*** Records for processing ***

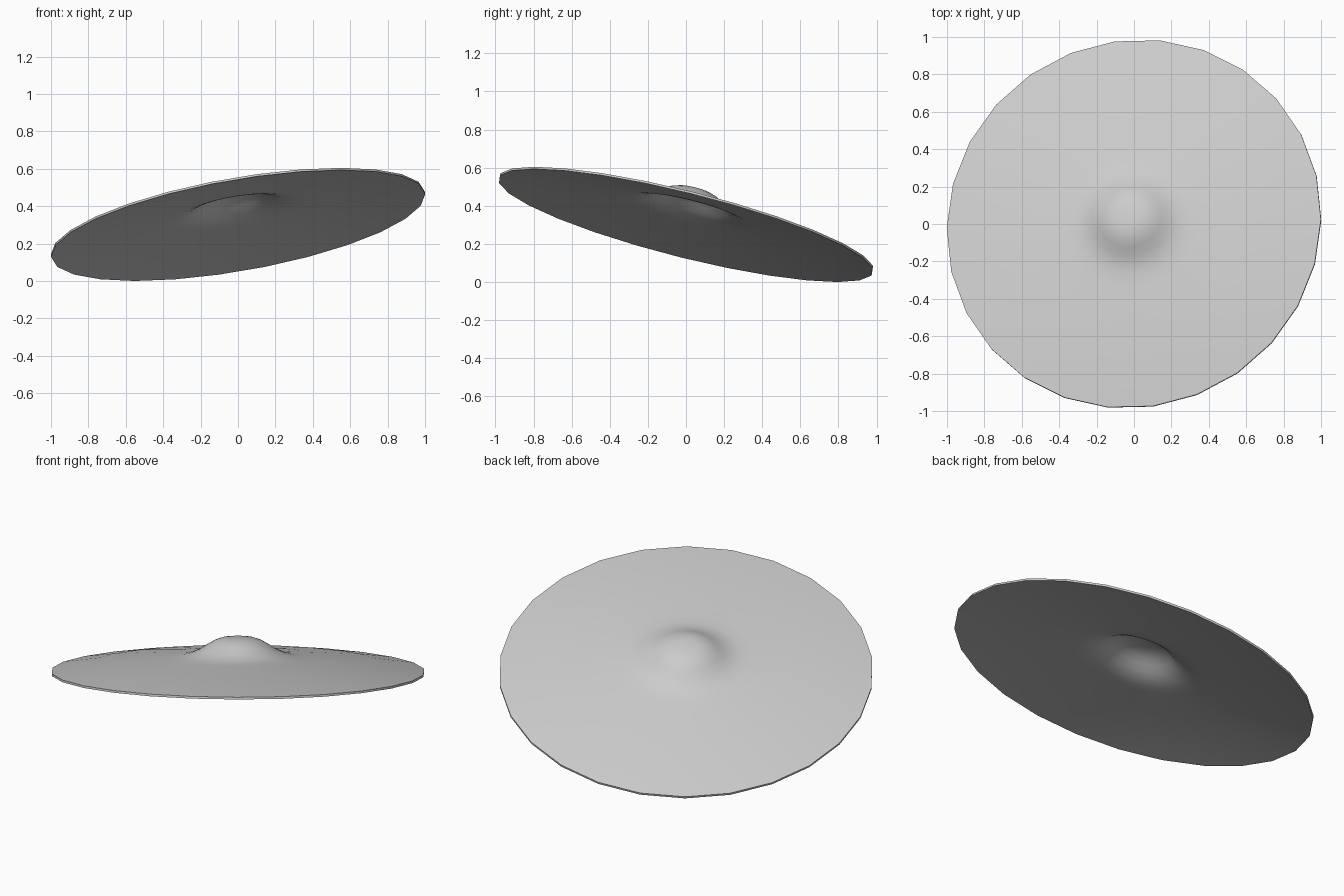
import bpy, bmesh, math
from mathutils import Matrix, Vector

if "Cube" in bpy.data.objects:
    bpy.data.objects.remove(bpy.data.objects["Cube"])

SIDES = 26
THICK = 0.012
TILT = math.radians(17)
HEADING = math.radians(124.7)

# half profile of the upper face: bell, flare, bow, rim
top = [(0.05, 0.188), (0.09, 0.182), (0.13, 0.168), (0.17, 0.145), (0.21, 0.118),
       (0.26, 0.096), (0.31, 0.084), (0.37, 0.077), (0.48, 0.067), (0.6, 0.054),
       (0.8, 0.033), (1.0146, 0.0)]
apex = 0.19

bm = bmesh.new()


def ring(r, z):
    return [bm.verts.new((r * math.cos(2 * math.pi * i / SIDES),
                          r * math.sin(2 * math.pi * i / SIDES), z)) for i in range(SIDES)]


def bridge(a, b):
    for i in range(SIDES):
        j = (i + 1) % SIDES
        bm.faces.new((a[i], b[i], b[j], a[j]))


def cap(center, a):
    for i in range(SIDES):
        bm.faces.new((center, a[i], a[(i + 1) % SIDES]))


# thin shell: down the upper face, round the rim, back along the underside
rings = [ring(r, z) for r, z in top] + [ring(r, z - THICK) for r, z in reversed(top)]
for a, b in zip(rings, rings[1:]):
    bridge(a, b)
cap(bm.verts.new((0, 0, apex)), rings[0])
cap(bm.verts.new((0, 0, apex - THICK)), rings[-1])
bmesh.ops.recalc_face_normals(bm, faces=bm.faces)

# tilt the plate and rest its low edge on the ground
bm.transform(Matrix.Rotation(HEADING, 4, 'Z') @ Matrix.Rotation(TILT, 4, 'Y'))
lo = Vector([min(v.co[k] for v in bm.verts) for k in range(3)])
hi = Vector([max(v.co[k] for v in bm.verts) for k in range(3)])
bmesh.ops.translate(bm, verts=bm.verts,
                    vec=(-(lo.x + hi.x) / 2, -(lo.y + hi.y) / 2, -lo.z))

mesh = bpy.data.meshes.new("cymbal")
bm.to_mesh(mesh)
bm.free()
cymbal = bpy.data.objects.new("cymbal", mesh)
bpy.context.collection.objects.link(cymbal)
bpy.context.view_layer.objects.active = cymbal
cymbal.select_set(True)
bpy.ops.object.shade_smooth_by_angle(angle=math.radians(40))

*** End of Records for processing ***
*** Records for processing ***

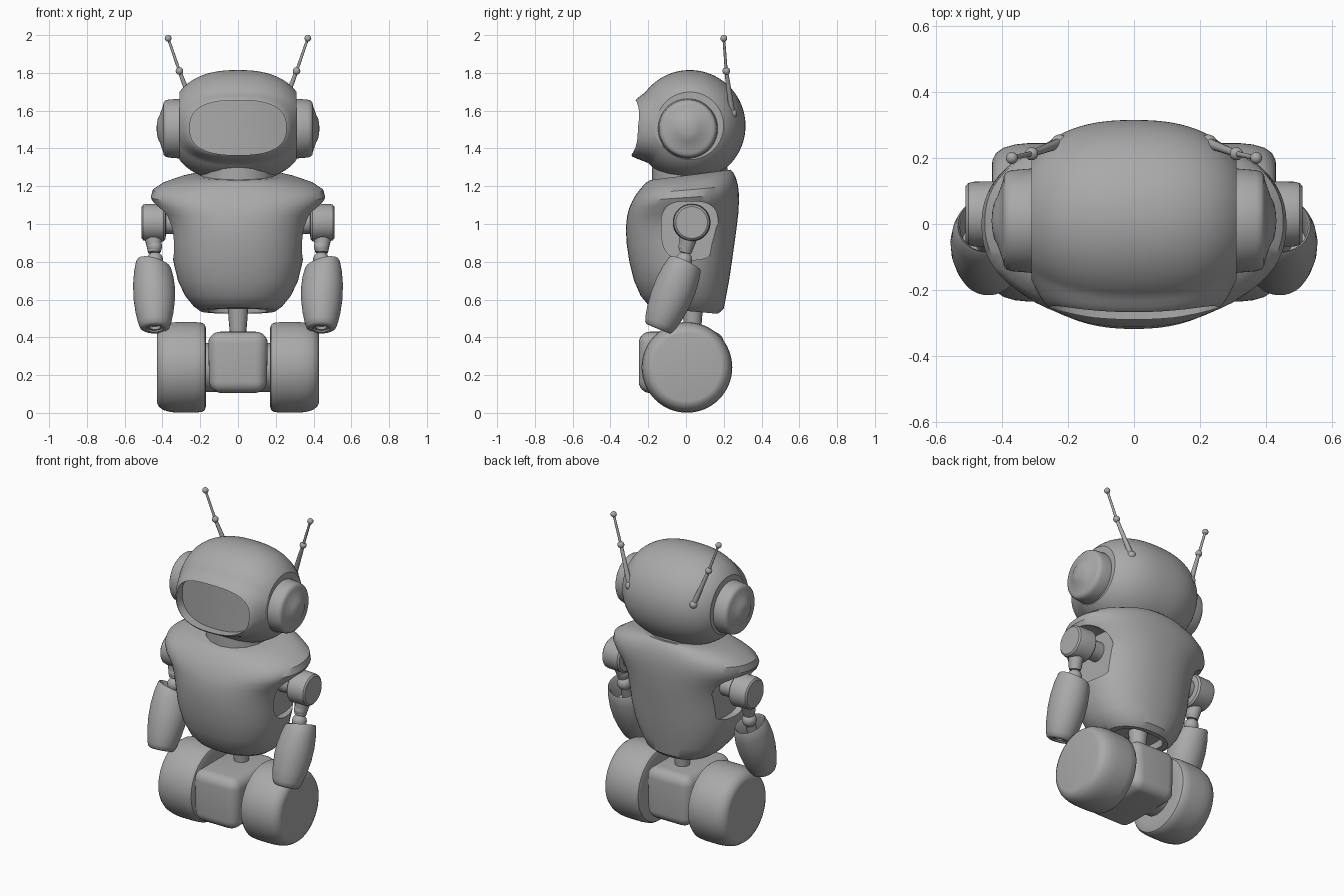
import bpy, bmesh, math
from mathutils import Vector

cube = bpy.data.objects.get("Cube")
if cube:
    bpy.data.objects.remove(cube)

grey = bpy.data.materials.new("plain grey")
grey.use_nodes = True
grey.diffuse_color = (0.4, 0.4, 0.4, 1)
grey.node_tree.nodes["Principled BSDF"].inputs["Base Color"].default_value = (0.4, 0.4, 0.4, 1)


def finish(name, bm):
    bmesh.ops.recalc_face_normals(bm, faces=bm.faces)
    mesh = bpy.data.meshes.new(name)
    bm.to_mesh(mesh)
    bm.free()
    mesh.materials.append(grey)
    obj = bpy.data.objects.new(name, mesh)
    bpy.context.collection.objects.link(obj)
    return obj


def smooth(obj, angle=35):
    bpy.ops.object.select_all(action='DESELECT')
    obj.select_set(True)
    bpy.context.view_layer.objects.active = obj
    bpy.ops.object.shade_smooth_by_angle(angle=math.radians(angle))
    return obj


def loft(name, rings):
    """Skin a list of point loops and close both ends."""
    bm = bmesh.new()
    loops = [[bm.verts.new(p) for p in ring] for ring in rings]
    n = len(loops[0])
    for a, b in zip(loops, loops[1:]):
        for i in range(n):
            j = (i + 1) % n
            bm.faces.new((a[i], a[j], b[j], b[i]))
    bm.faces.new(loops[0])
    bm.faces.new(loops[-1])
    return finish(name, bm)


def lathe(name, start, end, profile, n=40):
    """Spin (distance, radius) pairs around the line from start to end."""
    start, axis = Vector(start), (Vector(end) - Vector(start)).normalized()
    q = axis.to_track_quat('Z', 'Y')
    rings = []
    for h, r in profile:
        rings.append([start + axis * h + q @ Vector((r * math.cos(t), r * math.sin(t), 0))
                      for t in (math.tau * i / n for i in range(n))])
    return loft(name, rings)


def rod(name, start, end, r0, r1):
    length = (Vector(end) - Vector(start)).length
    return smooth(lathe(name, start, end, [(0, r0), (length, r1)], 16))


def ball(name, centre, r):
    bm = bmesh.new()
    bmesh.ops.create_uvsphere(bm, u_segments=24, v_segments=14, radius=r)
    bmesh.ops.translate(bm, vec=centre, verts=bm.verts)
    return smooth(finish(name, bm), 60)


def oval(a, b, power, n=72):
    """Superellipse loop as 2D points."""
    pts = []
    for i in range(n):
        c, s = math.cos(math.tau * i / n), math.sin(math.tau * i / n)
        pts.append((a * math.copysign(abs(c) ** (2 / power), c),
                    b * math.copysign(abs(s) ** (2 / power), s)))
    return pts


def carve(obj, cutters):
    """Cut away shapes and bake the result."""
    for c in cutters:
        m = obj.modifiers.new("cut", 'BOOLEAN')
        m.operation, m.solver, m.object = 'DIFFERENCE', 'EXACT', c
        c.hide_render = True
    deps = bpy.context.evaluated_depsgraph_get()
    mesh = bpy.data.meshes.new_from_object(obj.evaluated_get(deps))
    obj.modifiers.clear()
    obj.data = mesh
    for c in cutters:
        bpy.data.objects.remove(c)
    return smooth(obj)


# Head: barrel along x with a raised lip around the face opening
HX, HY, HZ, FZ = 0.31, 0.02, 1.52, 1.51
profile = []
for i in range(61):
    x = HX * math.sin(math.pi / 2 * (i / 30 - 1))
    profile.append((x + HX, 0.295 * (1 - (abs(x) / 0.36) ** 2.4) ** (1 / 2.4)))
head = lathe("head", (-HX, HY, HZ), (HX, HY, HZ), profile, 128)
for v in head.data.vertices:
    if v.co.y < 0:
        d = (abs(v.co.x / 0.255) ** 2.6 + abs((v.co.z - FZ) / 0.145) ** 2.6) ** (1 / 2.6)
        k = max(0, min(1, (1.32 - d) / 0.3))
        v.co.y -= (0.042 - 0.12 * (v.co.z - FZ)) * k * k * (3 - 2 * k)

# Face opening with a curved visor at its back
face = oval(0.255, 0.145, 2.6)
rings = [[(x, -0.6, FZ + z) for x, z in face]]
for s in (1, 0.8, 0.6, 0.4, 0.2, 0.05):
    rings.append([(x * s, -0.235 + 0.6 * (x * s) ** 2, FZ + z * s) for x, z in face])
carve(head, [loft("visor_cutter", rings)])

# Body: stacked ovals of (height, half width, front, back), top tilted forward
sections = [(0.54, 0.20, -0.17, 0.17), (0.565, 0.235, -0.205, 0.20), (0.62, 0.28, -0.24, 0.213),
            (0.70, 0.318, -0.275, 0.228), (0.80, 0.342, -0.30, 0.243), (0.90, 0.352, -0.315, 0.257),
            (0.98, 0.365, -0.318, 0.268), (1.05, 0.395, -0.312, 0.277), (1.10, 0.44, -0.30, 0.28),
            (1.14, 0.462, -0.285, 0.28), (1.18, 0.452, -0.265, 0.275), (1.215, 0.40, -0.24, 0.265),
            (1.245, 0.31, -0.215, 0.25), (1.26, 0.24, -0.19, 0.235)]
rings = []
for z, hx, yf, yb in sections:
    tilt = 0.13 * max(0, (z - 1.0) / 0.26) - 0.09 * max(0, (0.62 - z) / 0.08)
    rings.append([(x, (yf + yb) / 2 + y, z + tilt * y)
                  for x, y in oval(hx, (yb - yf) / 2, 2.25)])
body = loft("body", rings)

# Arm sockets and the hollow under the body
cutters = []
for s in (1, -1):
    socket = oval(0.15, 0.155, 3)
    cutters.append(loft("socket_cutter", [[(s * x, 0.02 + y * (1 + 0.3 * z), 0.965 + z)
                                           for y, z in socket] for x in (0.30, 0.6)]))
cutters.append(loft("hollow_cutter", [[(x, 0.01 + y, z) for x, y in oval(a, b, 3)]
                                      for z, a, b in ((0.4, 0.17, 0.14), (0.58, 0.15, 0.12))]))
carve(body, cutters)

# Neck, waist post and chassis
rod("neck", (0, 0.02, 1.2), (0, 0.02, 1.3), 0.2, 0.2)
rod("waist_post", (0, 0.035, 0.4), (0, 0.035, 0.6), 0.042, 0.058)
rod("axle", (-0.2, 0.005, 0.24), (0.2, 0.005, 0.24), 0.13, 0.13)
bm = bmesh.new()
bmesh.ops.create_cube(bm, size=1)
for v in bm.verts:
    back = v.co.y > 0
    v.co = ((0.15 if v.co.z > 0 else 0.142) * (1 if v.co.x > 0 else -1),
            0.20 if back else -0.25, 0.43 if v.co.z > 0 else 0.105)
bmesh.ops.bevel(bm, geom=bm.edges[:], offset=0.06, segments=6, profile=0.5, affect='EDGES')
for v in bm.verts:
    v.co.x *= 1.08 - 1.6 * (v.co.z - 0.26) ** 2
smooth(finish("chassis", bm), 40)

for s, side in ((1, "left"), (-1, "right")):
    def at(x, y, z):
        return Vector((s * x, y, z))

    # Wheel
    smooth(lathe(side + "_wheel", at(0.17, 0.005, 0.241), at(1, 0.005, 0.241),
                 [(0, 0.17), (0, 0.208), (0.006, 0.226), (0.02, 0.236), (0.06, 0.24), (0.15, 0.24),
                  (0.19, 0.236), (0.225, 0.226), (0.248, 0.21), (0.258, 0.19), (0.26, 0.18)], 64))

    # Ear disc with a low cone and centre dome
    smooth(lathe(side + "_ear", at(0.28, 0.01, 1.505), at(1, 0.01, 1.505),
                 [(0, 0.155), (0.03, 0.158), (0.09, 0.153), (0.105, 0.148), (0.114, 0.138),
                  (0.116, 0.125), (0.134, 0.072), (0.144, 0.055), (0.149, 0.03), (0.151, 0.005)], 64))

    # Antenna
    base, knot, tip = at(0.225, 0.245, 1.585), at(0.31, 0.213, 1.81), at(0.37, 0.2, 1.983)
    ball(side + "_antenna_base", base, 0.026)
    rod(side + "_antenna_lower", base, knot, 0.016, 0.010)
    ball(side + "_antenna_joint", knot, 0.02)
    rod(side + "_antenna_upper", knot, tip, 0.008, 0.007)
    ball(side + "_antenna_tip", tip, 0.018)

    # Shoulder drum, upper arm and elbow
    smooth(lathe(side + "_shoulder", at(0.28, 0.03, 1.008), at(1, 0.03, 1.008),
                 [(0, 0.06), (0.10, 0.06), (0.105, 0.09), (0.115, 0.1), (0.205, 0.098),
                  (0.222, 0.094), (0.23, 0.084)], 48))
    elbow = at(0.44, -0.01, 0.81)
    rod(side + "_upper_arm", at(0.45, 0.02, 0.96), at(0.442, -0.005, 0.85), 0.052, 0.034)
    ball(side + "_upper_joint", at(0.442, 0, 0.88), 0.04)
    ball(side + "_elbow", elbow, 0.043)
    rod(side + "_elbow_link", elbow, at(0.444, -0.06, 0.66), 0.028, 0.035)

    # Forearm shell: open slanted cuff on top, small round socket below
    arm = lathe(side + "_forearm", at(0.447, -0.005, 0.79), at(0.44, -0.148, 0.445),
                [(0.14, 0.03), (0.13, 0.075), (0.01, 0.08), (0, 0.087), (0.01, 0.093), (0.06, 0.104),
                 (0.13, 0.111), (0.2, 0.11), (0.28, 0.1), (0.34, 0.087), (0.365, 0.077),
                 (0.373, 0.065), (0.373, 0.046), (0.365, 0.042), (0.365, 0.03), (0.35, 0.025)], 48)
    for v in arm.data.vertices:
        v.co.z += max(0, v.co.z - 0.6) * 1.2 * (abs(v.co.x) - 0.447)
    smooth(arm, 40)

*** End of Records for processing ***

• What to work on:
Which lines of the entries above contain the string "knot"? Copy each one.

• Finished task:
    base, knot, tip = at(0.225, 0.245, 1.585), at(0.31, 0.213, 1.81), at(0.37, 0.2, 1.983)
    rod(side + "_antenna_lower", base, knot, 0.016, 0.010)
    ball(side + "_antenna_joint", knot, 0.02)
    rod(side + "_antenna_upper", knot, tip, 0.008, 0.007)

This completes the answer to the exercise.